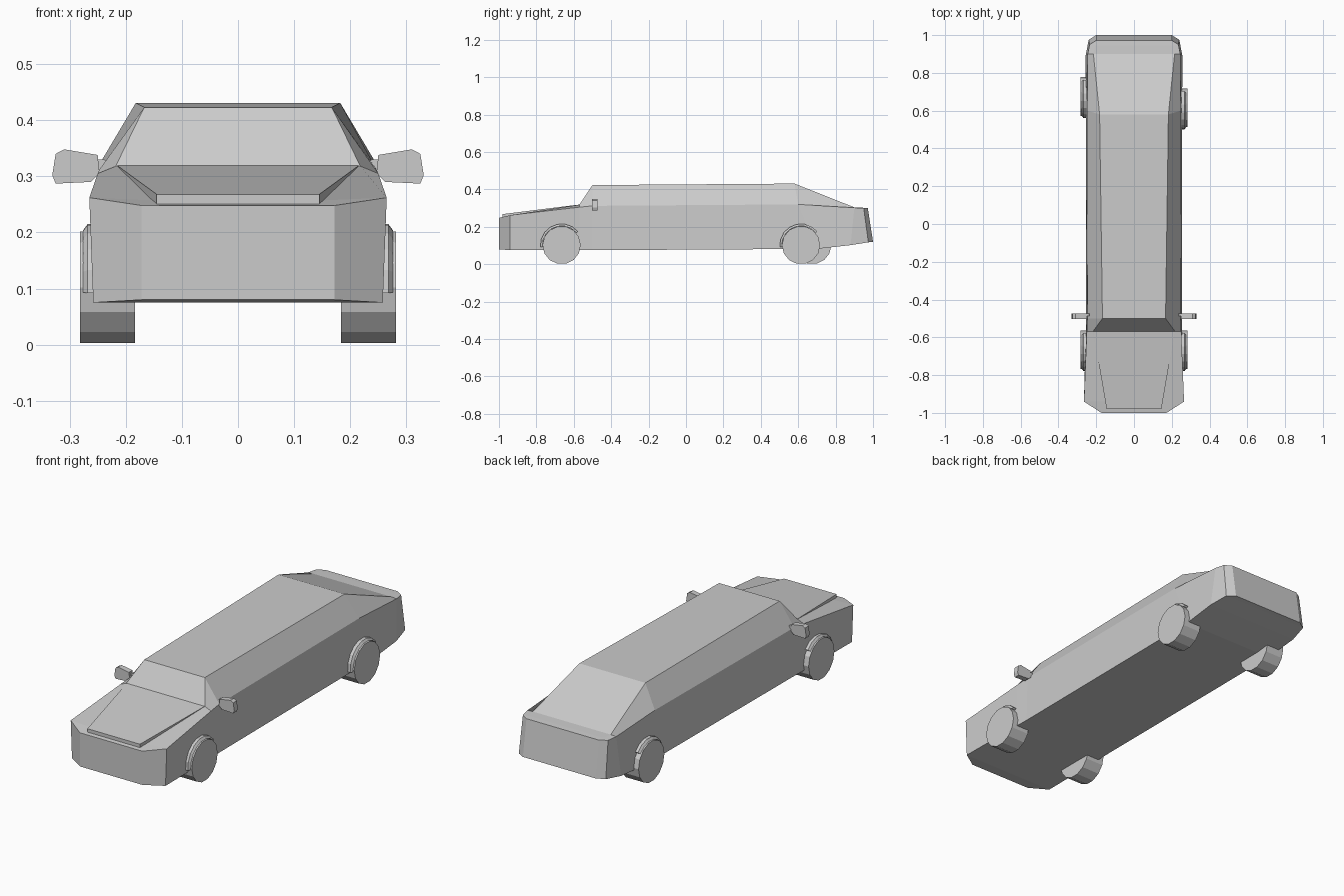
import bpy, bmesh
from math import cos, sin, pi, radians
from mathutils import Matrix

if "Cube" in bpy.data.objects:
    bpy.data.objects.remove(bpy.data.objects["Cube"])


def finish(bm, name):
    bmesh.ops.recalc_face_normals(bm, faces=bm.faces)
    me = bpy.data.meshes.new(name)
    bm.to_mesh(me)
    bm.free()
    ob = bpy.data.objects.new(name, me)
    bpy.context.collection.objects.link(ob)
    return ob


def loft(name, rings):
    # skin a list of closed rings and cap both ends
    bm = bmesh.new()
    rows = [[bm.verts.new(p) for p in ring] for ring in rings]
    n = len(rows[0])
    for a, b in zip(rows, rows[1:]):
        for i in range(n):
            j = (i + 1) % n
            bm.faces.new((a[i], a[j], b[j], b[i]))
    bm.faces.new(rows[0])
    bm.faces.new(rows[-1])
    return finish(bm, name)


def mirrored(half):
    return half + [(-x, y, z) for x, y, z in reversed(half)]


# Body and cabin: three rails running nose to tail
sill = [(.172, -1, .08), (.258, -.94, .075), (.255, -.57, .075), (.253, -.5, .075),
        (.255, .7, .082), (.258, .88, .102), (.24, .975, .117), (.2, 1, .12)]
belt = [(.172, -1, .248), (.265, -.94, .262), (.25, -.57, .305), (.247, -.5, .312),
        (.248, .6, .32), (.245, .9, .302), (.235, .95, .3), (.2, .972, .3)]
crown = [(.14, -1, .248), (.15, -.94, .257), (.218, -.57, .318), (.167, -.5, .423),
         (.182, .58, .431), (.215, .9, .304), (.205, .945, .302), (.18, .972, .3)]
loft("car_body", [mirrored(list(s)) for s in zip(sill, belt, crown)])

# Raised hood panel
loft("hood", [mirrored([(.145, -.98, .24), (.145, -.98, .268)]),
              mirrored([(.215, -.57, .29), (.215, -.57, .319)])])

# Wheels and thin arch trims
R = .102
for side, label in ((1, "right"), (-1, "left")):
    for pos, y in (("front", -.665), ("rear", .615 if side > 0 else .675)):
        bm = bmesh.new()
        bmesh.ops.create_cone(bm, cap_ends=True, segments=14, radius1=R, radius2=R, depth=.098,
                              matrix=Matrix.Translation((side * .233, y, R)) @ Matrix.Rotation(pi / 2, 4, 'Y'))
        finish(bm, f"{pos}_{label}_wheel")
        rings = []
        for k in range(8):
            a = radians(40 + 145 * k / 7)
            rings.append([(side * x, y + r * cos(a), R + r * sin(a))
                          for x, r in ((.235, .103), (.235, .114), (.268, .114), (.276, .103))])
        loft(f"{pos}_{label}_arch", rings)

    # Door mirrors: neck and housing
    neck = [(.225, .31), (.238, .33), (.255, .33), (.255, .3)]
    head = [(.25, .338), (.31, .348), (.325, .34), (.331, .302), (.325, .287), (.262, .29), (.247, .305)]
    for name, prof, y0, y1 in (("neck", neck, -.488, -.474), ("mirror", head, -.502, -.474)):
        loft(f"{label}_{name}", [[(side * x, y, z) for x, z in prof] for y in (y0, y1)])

·····

### Your goal:
Please repeat every record exactly as it stands, leaving out any pictures.

### Response below:
import bpy, bmesh
from math import cos, sin, pi, radians
from mathutils import Matrix

if "Cube" in bpy.data.objects:
    bpy.data.objects.remove(bpy.data.objects["Cube"])


def finish(bm, name):
    bmesh.ops.recalc_face_normals(bm, faces=bm.faces)
    me = bpy.data.meshes.new(name)
    bm.to_mesh(me)
    bm.free()
    ob = bpy.data.objects.new(name, me)
    bpy.context.collection.objects.link(ob)
    return ob


def loft(name, rings):
    # skin a list of closed rings and cap both ends
    bm = bmesh.new()
    rows = [[bm.verts.new(p) for p in ring] for ring in rings]
    n = len(rows[0])
    for a, b in zip(rows, rows[1:]):
        for i in range(n):
            j = (i + 1) % n
            bm.faces.new((a[i], a[j], b[j], b[i]))
    bm.faces.new(rows[0])
    bm.faces.new(rows[-1])
    return finish(bm, name)


def mirrored(half):
    return half + [(-x, y, z) for x, y, z in reversed(half)]


# Body and cabin: three rails running nose to tail
sill = [(.172, -1, .08), (.258, -.94, .075), (.255, -.57, .075), (.253, -.5, .075),
        (.255, .7, .082), (.258, .88, .102), (.24, .975, .117), (.2, 1, .12)]
belt = [(.172, -1, .248), (.265, -.94, .262), (.25, -.57, .305), (.247, -.5, .312),
        (.248, .6, .32), (.245, .9, .302), (.235, .95, .3), (.2, .972, .3)]
crown = [(.14, -1, .248), (.15, -.94, .257), (.218, -.57, .318), (.167, -.5, .423),
         (.182, .58, .431), (.215, .9, .304), (.205, .945, .302), (.18, .972, .3)]
loft("car_body", [mirrored(list(s)) for s in zip(sill, belt, crown)])

# Raised hood panel
loft("hood", [mirrored([(.145, -.98, .24), (.145, -.98, .268)]),
              mirrored([(.215, -.57, .29), (.215, -.57, .319)])])

# Wheels and thin arch trims
R = .102
for side, label in ((1, "right"), (-1, "left")):
    for pos, y in (("front", -.665), ("rear", .615 if side > 0 else .675)):
        bm = bmesh.new()
        bmesh.ops.create_cone(bm, cap_ends=True, segments=14, radius1=R, radius2=R, depth=.098,
                              matrix=Matrix.Translation((side * .233, y, R)) @ Matrix.Rotation(pi / 2, 4, 'Y'))
        finish(bm, f"{pos}_{label}_wheel")
        rings = []
        for k in range(8):
            a = radians(40 + 145 * k / 7)
            rings.append([(side * x, y + r * cos(a), R + r * sin(a))
                          for x, r in ((.235, .103), (.235, .114), (.268, .114), (.276, .103))])
        loft(f"{pos}_{label}_arch", rings)

    # Door mirrors: neck and housing
    neck = [(.225, .31), (.238, .33), (.255, .33), (.255, .3)]
    head = [(.25, .338), (.31, .348), (.325, .34), (.331, .302), (.325, .287), (.262, .29), (.247, .305)]
    for name, prof, y0, y1 in (("neck", neck, -.488, -.474), ("mirror", head, -.502, -.474)):
        loft(f"{label}_{name}", [[(side * x, y, z) for x, z in prof] for y in (y0, y1)])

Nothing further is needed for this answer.